**TASK DESCRIPTION**: Set out exactly, line by line, the stretch of data below that begins at the line containing "import bpy, bmesh, math, random" and ends at the line containing "(a, z) outline", with both ends kept.
━━━━━ DATA TO PROCESS
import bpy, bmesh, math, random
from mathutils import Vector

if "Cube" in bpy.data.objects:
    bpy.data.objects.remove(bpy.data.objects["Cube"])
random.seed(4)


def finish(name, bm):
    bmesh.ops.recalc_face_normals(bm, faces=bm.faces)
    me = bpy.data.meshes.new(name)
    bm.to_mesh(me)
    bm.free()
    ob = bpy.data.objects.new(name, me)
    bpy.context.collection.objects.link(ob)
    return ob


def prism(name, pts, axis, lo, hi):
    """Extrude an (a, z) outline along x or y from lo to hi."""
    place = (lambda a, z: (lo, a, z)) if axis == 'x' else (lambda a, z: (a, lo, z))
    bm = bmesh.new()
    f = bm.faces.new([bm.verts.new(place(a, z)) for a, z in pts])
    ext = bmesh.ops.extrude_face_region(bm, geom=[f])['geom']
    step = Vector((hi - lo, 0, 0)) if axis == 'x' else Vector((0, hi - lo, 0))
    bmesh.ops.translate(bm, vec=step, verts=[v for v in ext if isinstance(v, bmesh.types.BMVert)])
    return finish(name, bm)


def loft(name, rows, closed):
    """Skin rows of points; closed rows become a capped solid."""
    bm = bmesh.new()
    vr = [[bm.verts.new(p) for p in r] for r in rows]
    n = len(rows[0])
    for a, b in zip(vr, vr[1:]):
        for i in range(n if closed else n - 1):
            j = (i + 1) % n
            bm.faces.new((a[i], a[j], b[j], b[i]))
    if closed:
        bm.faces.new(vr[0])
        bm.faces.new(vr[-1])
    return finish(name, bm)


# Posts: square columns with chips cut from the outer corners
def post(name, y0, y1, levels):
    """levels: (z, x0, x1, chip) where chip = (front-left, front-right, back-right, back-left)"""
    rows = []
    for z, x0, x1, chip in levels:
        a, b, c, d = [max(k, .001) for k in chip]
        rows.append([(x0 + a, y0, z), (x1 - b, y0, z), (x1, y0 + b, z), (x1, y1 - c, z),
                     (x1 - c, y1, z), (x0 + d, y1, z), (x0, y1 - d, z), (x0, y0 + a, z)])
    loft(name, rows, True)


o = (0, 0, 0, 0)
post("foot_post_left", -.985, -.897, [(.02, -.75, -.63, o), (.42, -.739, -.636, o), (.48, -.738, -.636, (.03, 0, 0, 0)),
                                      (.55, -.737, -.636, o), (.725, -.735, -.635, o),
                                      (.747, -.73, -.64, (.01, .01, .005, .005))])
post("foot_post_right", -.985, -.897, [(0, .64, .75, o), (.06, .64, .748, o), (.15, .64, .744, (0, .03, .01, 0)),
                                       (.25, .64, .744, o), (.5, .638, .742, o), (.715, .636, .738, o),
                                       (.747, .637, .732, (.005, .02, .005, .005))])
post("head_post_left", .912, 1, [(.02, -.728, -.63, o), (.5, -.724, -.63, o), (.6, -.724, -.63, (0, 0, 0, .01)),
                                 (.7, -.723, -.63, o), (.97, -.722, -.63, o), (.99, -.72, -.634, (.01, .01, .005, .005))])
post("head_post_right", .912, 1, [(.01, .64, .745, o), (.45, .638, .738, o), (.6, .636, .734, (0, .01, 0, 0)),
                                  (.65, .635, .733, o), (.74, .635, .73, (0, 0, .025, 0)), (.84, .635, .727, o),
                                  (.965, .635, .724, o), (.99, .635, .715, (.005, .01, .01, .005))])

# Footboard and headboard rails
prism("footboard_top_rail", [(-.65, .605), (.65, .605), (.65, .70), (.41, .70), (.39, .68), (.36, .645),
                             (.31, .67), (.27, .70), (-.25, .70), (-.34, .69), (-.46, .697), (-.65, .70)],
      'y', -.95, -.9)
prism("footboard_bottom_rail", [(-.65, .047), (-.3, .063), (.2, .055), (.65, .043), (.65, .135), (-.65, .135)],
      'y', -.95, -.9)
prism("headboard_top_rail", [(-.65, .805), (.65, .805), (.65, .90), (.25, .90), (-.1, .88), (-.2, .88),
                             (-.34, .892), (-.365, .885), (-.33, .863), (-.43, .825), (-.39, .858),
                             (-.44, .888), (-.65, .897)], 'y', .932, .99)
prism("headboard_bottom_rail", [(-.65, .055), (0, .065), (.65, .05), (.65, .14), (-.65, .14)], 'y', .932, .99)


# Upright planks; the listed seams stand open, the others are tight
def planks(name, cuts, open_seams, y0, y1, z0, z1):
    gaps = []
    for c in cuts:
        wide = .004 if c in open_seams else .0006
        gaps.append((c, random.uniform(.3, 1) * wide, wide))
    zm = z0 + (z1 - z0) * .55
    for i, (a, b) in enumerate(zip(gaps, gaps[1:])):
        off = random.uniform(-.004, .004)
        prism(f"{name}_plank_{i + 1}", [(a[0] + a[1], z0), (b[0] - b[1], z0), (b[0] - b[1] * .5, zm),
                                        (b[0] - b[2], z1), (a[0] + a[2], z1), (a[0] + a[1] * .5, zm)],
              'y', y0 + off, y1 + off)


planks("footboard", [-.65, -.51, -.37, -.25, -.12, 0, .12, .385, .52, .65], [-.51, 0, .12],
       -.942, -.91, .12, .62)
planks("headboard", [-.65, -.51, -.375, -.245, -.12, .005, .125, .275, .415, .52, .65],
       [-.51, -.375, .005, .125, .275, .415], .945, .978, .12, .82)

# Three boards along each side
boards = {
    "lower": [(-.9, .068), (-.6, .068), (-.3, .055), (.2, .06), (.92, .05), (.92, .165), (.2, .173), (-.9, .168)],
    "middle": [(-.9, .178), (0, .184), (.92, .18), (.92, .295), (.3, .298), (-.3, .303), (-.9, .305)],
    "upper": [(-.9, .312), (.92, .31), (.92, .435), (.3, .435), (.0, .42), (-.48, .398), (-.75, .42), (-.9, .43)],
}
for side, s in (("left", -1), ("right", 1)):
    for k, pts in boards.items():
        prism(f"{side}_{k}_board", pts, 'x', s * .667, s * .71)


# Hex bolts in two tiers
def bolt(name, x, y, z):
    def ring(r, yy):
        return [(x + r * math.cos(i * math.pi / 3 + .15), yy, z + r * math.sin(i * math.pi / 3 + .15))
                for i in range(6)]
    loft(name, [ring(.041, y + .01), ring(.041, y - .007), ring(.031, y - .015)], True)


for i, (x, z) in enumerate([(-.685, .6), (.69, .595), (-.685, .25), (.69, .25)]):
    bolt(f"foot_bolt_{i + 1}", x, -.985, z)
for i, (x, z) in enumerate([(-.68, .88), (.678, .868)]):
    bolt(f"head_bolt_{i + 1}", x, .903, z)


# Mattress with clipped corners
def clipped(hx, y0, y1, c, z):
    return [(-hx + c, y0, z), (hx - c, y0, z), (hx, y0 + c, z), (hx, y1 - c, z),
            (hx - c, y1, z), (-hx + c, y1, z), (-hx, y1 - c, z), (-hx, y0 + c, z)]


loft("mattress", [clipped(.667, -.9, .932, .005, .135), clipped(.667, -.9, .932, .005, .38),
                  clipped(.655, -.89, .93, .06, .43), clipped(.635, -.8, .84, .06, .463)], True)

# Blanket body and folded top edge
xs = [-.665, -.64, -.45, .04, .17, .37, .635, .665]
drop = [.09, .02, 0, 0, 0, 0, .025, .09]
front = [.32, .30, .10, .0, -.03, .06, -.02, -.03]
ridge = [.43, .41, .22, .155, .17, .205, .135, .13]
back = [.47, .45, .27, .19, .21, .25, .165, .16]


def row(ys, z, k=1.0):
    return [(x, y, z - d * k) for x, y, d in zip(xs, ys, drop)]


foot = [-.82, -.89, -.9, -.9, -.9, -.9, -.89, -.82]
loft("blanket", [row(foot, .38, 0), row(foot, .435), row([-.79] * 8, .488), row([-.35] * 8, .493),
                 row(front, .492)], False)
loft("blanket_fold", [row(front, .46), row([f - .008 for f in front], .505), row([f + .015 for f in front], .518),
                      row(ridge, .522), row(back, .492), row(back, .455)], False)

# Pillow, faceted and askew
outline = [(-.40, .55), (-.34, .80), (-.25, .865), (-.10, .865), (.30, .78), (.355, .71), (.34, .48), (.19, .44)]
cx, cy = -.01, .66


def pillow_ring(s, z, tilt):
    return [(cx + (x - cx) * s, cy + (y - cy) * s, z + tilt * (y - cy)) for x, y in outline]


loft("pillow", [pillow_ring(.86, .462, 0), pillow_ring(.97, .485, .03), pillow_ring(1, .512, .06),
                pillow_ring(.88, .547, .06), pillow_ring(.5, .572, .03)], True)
━━━━━━━━━━
━━━━━ DATA TO PROCESS
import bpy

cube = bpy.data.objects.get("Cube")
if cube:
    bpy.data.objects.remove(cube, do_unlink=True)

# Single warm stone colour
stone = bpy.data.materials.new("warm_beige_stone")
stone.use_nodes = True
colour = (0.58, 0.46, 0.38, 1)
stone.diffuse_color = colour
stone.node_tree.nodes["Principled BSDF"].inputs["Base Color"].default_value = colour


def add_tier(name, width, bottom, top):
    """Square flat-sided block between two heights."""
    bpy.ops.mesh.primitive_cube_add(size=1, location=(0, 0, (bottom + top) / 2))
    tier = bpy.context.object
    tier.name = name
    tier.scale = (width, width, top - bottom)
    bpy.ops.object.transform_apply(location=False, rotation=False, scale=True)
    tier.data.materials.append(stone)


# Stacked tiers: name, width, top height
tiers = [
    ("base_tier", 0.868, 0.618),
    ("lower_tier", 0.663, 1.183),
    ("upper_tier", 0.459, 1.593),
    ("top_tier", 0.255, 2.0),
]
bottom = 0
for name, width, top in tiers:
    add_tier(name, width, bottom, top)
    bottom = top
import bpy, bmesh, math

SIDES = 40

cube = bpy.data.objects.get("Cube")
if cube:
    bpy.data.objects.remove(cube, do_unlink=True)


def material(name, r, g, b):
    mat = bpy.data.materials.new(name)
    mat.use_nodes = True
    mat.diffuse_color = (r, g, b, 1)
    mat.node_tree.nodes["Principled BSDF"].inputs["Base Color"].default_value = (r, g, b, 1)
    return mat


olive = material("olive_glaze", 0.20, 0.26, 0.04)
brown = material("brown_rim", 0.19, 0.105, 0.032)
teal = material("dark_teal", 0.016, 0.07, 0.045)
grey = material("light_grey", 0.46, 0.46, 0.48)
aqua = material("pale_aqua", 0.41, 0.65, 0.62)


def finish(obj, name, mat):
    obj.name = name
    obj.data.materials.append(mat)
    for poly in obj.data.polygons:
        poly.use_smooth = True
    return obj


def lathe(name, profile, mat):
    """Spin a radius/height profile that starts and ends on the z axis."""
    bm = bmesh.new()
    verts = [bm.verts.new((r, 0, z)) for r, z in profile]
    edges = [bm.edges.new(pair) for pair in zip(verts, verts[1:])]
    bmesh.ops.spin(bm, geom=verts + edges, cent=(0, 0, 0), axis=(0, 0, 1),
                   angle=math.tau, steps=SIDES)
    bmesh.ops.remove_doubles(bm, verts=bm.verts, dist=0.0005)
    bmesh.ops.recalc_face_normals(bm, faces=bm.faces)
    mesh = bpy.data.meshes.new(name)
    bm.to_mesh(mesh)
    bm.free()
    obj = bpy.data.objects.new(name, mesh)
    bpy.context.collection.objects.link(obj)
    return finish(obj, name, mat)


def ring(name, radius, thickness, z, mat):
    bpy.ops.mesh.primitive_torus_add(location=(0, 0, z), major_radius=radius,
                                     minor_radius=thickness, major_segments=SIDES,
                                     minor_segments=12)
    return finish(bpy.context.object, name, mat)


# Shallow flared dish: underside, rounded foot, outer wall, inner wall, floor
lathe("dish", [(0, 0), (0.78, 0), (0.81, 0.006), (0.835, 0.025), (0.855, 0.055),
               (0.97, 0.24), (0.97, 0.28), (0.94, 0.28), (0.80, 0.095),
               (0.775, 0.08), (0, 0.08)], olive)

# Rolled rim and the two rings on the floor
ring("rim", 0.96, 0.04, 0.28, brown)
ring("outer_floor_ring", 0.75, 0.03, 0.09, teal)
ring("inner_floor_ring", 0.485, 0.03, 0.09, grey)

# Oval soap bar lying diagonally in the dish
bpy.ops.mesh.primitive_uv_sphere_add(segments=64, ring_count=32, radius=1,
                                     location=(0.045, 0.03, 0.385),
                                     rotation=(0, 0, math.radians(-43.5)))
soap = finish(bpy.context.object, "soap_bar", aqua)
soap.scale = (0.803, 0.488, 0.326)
━━━━━━━━━━
━━━━━ DATA TO PROCESS
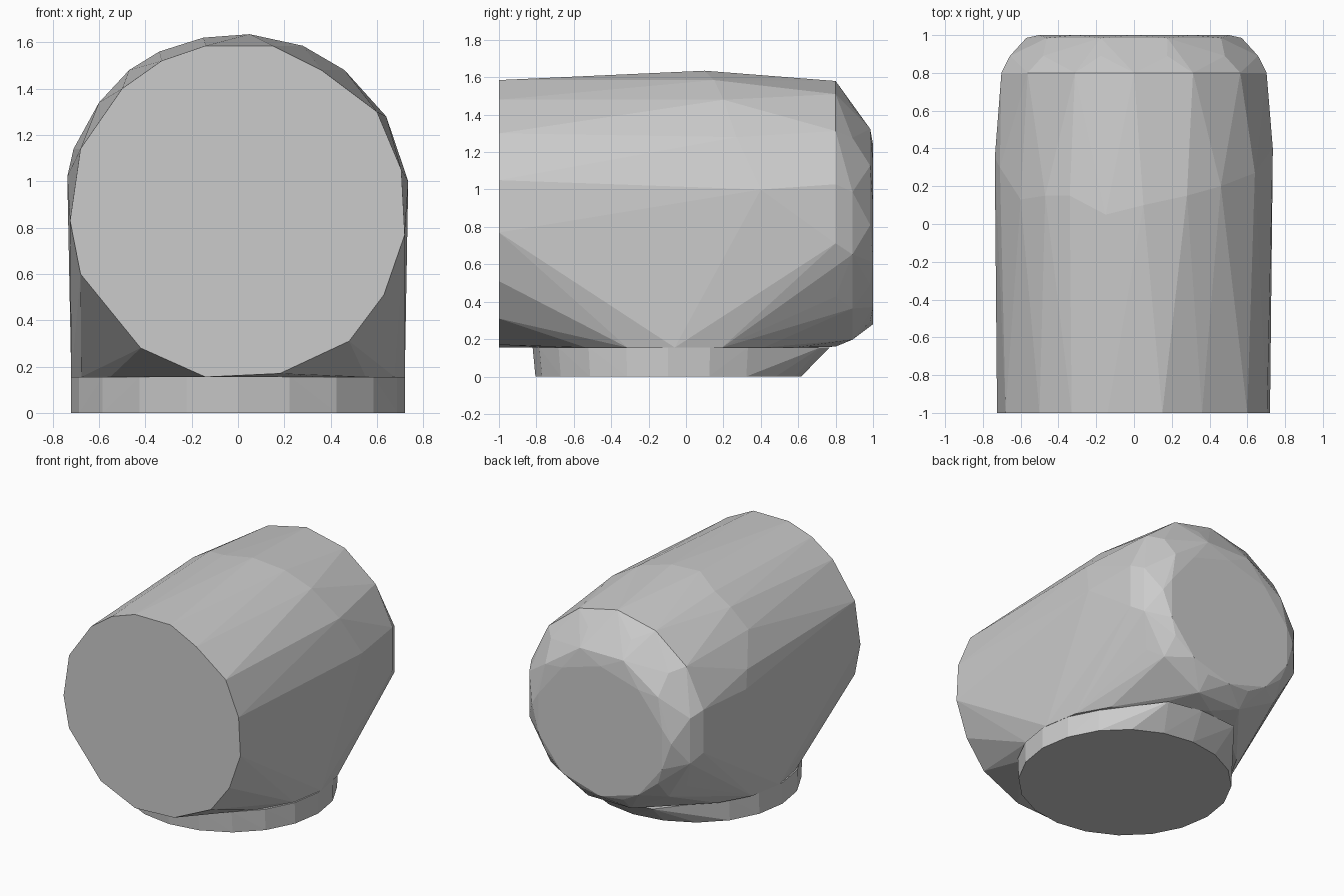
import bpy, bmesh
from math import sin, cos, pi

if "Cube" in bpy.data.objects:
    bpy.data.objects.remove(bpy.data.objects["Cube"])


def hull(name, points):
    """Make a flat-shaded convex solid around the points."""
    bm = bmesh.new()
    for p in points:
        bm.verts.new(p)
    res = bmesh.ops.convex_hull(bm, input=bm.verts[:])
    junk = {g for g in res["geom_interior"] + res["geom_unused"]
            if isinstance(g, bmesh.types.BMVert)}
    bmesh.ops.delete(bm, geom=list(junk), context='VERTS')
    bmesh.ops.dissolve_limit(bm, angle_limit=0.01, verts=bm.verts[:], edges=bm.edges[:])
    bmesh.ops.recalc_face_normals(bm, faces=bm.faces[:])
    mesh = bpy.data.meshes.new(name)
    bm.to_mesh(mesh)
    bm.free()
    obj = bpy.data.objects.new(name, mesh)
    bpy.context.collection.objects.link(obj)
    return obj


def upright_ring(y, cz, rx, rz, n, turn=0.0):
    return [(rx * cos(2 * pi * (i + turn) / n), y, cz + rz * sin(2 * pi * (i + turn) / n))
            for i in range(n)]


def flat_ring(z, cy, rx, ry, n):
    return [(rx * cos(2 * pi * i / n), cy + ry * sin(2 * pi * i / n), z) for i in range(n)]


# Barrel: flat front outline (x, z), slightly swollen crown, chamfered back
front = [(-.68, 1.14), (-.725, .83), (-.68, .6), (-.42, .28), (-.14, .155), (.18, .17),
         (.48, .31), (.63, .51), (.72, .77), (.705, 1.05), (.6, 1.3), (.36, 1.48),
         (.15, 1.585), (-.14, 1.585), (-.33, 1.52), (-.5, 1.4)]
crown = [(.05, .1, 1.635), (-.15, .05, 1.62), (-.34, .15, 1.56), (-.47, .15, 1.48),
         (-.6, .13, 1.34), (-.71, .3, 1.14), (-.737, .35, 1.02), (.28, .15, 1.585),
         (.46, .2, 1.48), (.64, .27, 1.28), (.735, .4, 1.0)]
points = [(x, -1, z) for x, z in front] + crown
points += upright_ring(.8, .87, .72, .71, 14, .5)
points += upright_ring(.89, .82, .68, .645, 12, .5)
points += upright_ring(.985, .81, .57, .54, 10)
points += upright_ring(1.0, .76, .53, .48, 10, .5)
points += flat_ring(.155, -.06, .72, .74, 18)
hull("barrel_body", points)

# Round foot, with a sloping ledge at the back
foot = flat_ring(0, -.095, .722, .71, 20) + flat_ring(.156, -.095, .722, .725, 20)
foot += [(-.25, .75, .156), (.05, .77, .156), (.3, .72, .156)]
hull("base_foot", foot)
━━━━━━━━━━
**TASK RESULT**:
import bpy, bmesh, math, random
from mathutils import Vector

if "Cube" in bpy.data.objects:
    bpy.data.objects.remove(bpy.data.objects["Cube"])
random.seed(4)


def finish(name, bm):
    bmesh.ops.recalc_face_normals(bm, faces=bm.faces)
    me = bpy.data.meshes.new(name)
    bm.to_mesh(me)
    bm.free()
    ob = bpy.data.objects.new(name, me)
    bpy.context.collection.objects.link(ob)
    return ob


def prism(name, pts, axis, lo, hi):
    """Extrude an (a, z) outline along x or y from lo to hi."""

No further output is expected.